Collection entries:
============
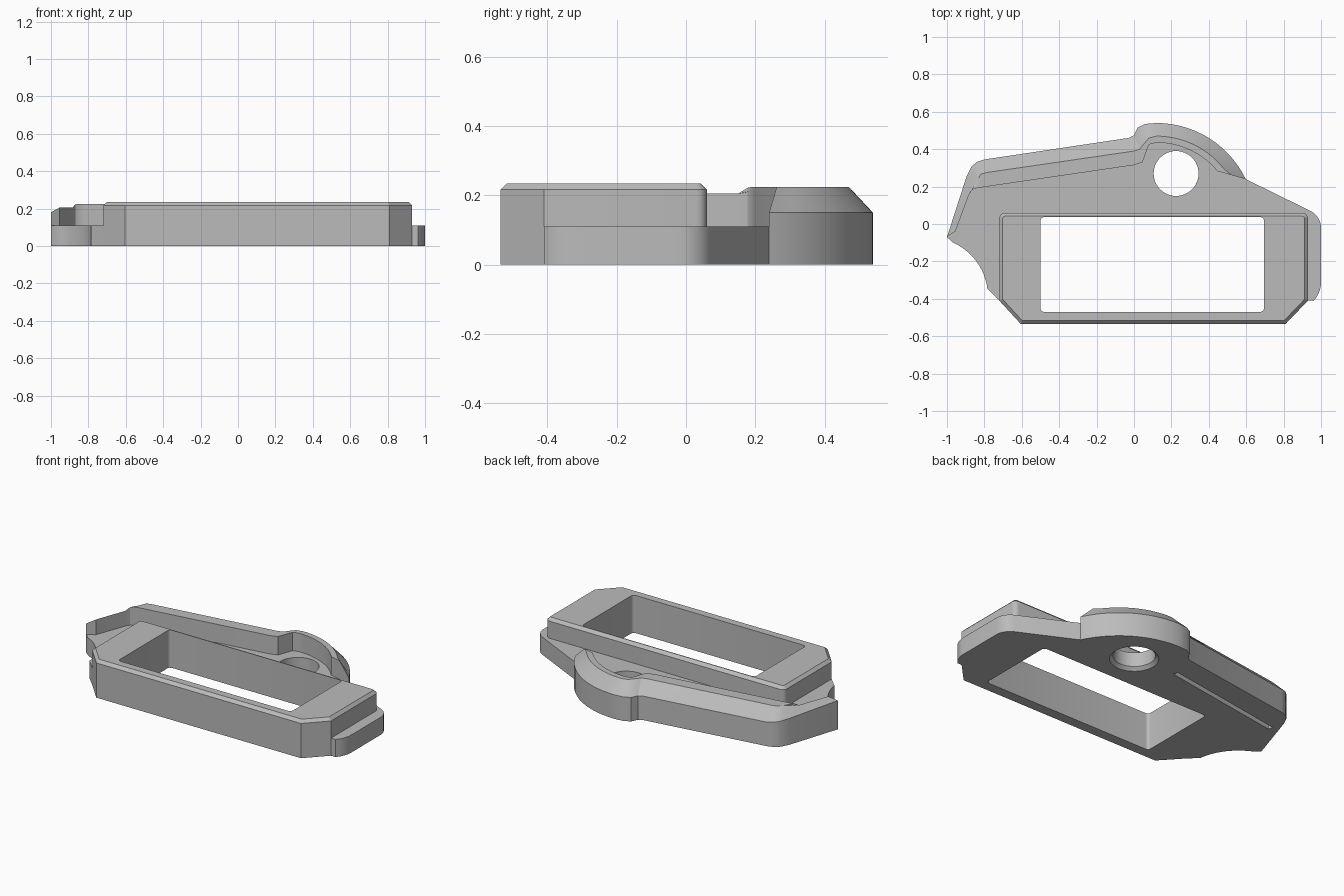
import bpy
import bmesh
from math import cos, sin, radians, pi
from mathutils import Vector

cube = bpy.data.objects.get("Cube")
if cube:
    bpy.data.objects.remove(cube, do_unlink=True)

FLOOR, CREST, COLLAR_TOP = 0.11, 0.225, 0.235

grey = bpy.data.materials.new("plain_grey")
grey.use_nodes = True
colour = (0.5, 0.5, 0.5, 1)
grey.diffuse_color = colour
grey.node_tree.nodes["Principled BSDF"].inputs["Base Color"].default_value = colour


def make_object(name, bm):
    bmesh.ops.remove_doubles(bm, verts=bm.verts, dist=0.0001)
    bmesh.ops.recalc_face_normals(bm, faces=bm.faces)
    mesh = bpy.data.meshes.new(name)
    bm.to_mesh(mesh)
    bm.free()
    mesh.materials.append(grey)
    obj = bpy.data.objects.new(name, mesh)
    bpy.context.collection.objects.link(obj)
    return obj


def loft(name, rings, closed=False):
    """Skin matching rings of points; cap the two ends, or close the loop."""
    bm = bmesh.new()
    rows = [[bm.verts.new(p) for p in ring] for ring in rings]
    for a, b in zip(rows, rows[1:]):
        for i in range(len(a)):
            j = (i + 1) % len(a)
            bm.faces.new((a[i], a[j], b[j], b[i]))
    bm.faces.new(rows[0])
    bm.faces.new(rows[-1])
    return make_object(name, bm)


def prism(name, outline, low, high):
    return loft(name, [[(x, y, z) for x, y in outline] for z in (low, high)])


def arc(cx, cy, r, start, end, steps):
    angles = [radians(start + (end - start) * i / steps) for i in range(steps + 1)]
    return [(cx + r * cos(a), cy + r * sin(a)) for a in angles]


def rounded_rect(x0, x1, y0, y1, r):
    corners = [(x1 - r, y1 - r), (x0 + r, y1 - r), (x0 + r, y0 + r), (x1 - r, y0 + r)]
    return [p for k, (x, y) in enumerate(corners)
            for p in arc(x, y, r, k * 90, k * 90 + 90, 4)]


def combine(target, other, operation):
    mod = target.modifiers.new(operation.lower(), "BOOLEAN")
    mod.operation, mod.solver, mod.object = operation, "EXACT", other
    bpy.context.view_layer.objects.active = target
    bpy.ops.object.modifier_apply(modifier=mod.name)
    bpy.data.objects.remove(other, do_unlink=True)


# Rim wall stations: outer edge, crest edge, inner foot
stations = [
    ((-1, -.07, .18), (-.955, -.04, .205), (-.955, -.04)),
    ((-.895, .255, .165), (-.885, .15, .205), (-.885, .15)),
    ((-.87, .305, .16), (-.837, .235, .222), (-.87, .178)),
    ((-.84, .332, .155), (-.82, .265, CREST), (-.85, .19)),
    ((-.8, .345, .15), (-.79, .275, CREST), (-.82, .195)),
    ((-.03, .46, .15), (0, .39, CREST), (0, .315)),
    ((0, .475, .15), (.03, .4, CREST), (.045, .33)),
    ((.02, .515, .15), (.05, .425, CREST), (.06, .37)),
    ((.06, .535, .15), (.08, .46, CREST), (.08, .425)),
]
steps = 14
boss = zip(arc(.12, .01, .53, 90, 25.7, steps),
           arc(.12, .01, .46, 90, 34, steps),
           arc(.12, .01, .425, 90, 36, steps))
stations += [((*o, .15), (*c, CREST), i) for o, c, i in boss]
stations[-1] = (stations[-1][0], (.52, .262, CREST), (.52, .262))

wall = loft("rim_wall", [
    [(o[0], o[1], FLOOR), o, c, (*i, c[2]), (*i, FLOOR)] for o, c, i in stations])

# Base plate follows the rim, then the right shoulder and the scooped left side
outline = [o[:2] for o, c, i in stations]
outline += arc(.9, -.02, .1, 62, 0, 6) + arc(.85, -.31, .15, 0, -42, 5)
outline += [(.93, -.41), (.81, -.535), (-.605, -.535), (-.72, -.41), (-.785, -.345)]
outline += arc(-1.1, -.39, .32, 10, 66, 10)
frame = prism("housing_frame", outline, 0, FLOOR)

# Raised collar with a chamfered top
collar_outline = arc(.9, .03, .03, 0, 90, 4) + arc(-.69, .03, .03, 90, 180, 4)
collar_outline += [(-.72, -.41), (-.605, -.535), (.81, -.535), (.93, -.41)]
collar = prism("collar", collar_outline, FLOOR, COLLAR_TOP)
bm = bmesh.new()
bm.from_mesh(collar.data)
top = [e for e in bm.edges if all(v.co.z > COLLAR_TOP - .001 for v in e.verts)]
bmesh.ops.bevel(bm, geom=top, offset=.018, segments=1, affect="EDGES")
bm.to_mesh(collar.data)
bm.free()

combine(frame, collar, "UNION")
combine(frame, wall, "UNION")

# Display window through the collar
combine(frame, prism("window_cutter", rounded_rect(-.5, .695, -.47, .037, .02), -.1, .4),
        "DIFFERENCE")

# Round hole, countersunk underneath
profile = [(.14, -.05), (.14, 0), (.12, .02), (.12, .3)]
combine(frame, loft("hole_cutter", [
    [(x, y, z) for x, y in arc(.225, .27, r, 0, 360, 48)[:-1]] for r, z in profile]),
    "DIFFERENCE")

# Narrow groove on the underside, parallel to the rim
a, b = Vector((-.87, .165)), Vector((-.06, .295))
side = (b - a).orthogonal().normalized() * .015
combine(frame, prism("groove_cutter", [a + side, b + side, b - side, a - side], -.1, .03),
        "DIFFERENCE")

bpy.ops.object.select_all(action="DESELECT")
frame.select_set(True)
bpy.context.view_layer.objects.active = frame
bpy.ops.object.shade_smooth_by_angle(angle=radians(25))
============
Exercise
Read through the records above and copy the lines that contain "frame".

Response below
frame = prism("housing_frame", outline, 0, FLOOR)
combine(frame, collar, "UNION")
combine(frame, wall, "UNION")
combine(frame, prism("window_cutter", rounded_rect(-.5, .695, -.47, .037, .02), -.1, .4),
combine(frame, loft("hole_cutter", [
combine(frame, prism("groove_cutter", [a + side, b + side, b - side, a - side], -.1, .03),
frame.select_set(True)
bpy.context.view_layer.objects.active = frame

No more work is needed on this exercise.